--- The data ---

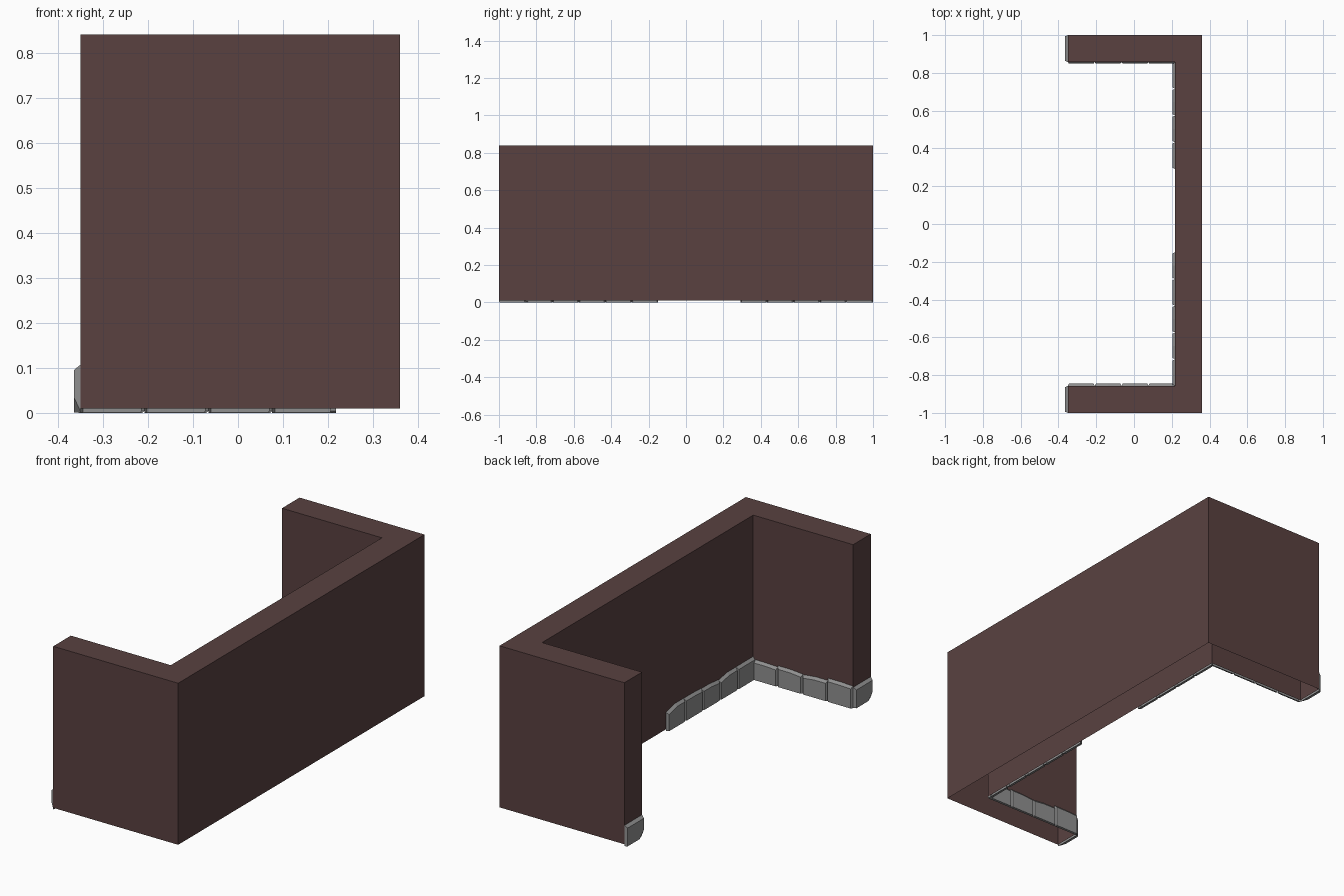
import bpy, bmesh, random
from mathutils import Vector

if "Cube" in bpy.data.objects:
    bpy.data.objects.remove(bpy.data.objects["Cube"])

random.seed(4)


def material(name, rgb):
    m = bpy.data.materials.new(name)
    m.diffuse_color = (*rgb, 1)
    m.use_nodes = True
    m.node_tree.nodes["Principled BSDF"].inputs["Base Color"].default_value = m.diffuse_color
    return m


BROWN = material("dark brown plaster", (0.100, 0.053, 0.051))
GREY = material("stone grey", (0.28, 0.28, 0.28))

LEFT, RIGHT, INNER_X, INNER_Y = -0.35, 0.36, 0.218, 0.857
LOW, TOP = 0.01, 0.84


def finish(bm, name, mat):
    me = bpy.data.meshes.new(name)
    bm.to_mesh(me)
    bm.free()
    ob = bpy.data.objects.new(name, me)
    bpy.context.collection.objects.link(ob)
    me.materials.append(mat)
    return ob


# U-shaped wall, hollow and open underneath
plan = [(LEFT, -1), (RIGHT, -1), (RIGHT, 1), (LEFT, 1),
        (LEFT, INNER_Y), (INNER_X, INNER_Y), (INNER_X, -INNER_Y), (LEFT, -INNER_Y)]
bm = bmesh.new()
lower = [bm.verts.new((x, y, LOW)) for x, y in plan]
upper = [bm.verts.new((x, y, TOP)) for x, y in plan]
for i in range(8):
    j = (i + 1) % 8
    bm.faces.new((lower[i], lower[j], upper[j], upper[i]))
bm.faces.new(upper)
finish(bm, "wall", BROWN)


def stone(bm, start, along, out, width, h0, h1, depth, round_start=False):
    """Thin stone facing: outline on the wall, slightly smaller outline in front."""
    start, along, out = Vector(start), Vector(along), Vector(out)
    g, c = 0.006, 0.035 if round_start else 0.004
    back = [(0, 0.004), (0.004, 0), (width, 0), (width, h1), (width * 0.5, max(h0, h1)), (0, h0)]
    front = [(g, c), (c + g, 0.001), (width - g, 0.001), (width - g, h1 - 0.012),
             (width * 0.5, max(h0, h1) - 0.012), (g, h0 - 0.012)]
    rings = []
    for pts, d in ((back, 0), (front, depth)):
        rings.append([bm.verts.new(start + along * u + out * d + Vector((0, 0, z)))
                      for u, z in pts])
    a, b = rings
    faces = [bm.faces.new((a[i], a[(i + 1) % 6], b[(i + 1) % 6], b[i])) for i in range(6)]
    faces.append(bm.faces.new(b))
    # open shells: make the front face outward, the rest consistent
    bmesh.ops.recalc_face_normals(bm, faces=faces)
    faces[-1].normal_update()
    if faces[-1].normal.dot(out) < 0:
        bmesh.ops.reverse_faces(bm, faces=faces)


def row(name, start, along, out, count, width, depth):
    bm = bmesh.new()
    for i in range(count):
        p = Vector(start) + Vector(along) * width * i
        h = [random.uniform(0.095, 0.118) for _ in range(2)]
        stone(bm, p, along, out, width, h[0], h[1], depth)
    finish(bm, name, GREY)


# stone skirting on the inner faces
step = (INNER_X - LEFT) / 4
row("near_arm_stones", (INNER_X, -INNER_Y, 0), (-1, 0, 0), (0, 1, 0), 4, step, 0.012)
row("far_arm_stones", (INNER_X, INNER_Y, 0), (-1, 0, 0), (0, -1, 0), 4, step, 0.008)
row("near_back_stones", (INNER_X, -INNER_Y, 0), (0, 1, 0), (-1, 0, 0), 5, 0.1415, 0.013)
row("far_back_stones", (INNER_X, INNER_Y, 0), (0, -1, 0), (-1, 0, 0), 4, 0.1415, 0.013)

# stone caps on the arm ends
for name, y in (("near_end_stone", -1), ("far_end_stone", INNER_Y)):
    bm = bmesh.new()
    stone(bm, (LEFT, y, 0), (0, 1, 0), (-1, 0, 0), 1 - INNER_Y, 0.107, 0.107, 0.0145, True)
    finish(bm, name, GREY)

---

Respond with one number, the count of lines in the data that hold the string "width".

Written response
7